(Stored data entries)

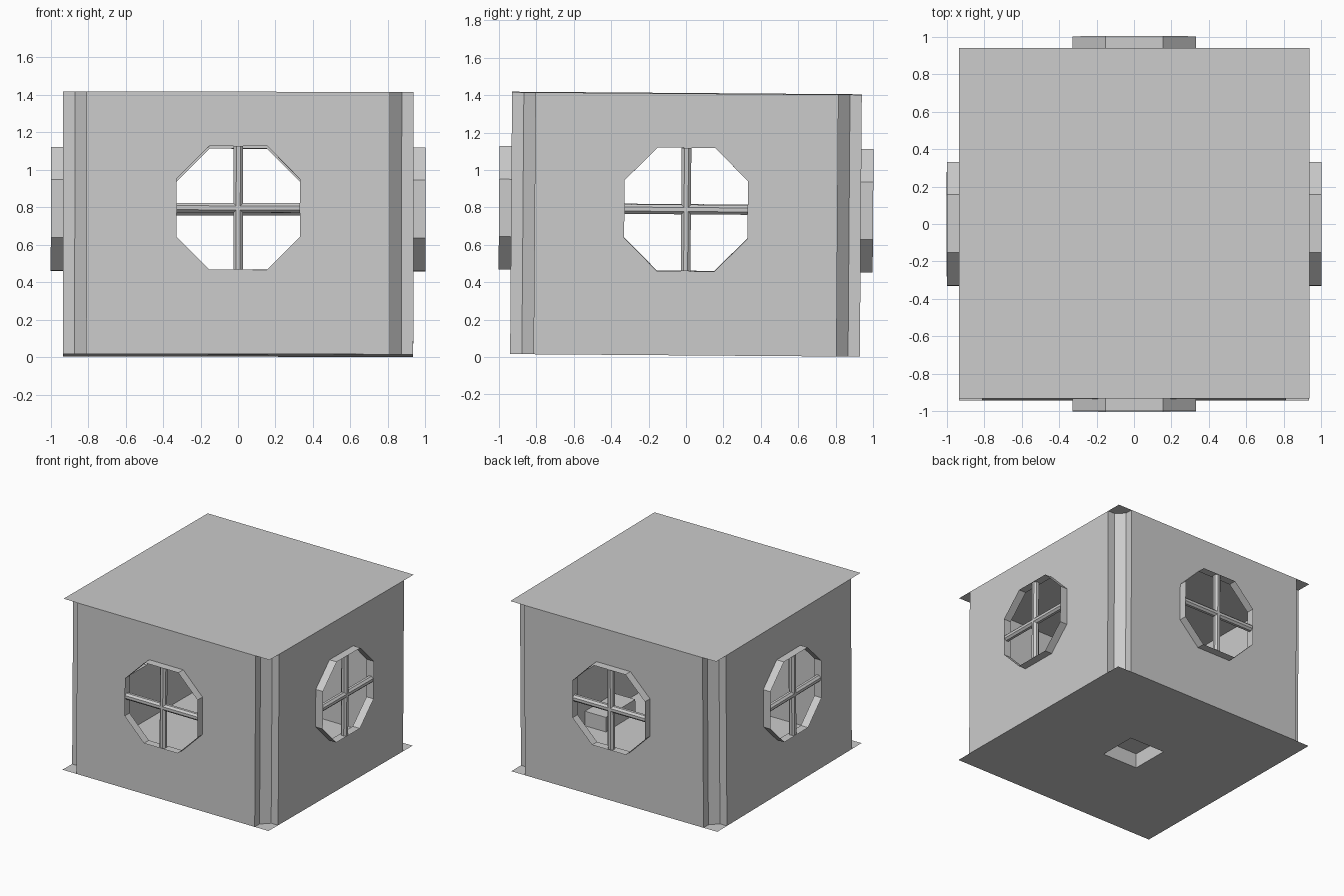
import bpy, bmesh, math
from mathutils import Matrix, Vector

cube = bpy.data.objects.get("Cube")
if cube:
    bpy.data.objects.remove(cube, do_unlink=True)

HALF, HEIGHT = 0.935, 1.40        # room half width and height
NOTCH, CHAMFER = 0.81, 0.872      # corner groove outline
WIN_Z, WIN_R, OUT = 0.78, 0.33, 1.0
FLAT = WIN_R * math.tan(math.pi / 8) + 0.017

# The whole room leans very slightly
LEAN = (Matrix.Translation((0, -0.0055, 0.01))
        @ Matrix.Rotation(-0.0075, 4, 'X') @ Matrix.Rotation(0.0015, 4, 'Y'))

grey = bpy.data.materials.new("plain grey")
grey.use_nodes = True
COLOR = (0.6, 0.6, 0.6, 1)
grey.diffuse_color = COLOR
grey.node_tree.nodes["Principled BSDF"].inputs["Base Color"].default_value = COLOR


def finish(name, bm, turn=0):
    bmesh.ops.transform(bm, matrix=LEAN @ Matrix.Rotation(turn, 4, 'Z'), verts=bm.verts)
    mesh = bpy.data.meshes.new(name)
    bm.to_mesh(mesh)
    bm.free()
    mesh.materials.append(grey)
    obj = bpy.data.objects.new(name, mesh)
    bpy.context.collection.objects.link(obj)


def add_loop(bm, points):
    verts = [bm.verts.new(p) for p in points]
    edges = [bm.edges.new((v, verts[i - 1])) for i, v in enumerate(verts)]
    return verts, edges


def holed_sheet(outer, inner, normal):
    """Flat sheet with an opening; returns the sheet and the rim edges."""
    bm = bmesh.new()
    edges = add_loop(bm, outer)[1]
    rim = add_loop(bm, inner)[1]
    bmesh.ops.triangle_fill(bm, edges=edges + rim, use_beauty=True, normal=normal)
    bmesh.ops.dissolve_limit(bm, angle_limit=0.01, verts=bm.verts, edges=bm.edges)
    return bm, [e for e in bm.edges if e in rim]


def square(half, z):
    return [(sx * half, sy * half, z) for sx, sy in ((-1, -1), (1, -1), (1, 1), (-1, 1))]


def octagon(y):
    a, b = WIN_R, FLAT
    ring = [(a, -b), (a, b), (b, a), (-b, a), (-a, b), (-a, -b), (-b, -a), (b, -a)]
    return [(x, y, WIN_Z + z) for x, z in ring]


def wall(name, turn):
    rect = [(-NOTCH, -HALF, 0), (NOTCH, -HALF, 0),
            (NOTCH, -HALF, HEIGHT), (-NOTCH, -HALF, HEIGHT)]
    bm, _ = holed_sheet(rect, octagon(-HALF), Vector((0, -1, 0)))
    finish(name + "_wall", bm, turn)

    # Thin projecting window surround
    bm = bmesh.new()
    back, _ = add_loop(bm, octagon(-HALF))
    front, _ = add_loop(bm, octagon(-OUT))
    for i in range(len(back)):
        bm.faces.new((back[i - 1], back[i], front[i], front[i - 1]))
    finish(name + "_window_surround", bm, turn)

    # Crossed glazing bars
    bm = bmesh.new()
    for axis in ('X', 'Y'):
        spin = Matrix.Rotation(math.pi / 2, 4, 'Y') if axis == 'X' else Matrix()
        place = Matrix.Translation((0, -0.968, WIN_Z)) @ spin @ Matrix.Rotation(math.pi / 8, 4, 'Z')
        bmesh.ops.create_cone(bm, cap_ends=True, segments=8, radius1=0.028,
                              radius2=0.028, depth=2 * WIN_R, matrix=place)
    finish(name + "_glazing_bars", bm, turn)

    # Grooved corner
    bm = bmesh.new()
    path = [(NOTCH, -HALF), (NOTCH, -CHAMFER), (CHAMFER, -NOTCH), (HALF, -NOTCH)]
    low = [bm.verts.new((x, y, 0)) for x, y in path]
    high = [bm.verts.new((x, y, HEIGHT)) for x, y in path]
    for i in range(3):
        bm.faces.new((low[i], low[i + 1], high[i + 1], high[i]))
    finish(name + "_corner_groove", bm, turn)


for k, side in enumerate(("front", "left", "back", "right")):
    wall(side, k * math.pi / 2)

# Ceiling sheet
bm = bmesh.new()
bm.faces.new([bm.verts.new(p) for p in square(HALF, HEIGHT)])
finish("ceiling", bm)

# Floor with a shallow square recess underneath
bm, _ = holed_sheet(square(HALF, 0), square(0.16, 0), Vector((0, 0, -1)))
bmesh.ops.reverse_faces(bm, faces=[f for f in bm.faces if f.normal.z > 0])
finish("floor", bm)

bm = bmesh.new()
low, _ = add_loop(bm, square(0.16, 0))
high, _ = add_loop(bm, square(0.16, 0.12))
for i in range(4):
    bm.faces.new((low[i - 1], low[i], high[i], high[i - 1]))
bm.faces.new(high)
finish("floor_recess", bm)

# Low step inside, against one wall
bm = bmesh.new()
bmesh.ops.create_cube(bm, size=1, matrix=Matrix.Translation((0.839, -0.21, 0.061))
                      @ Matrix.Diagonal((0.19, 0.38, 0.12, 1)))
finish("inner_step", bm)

» **PROBLEM STATEMENT**
The line with "WIN_Z, WIN_R, OUT = 0.78, 0.33, 1.0" ends the range, and the first line of the data begins it; repeat exactly those lines and nothing more, omitting pictures.

» **FINISHED EXERCISE**
import bpy, bmesh, math
from mathutils import Matrix, Vector

cube = bpy.data.objects.get("Cube")
if cube:
    bpy.data.objects.remove(cube, do_unlink=True)

HALF, HEIGHT = 0.935, 1.40        # room half width and height
NOTCH, CHAMFER = 0.81, 0.872      # corner groove outline
WIN_Z, WIN_R, OUT = 0.78, 0.33, 1.0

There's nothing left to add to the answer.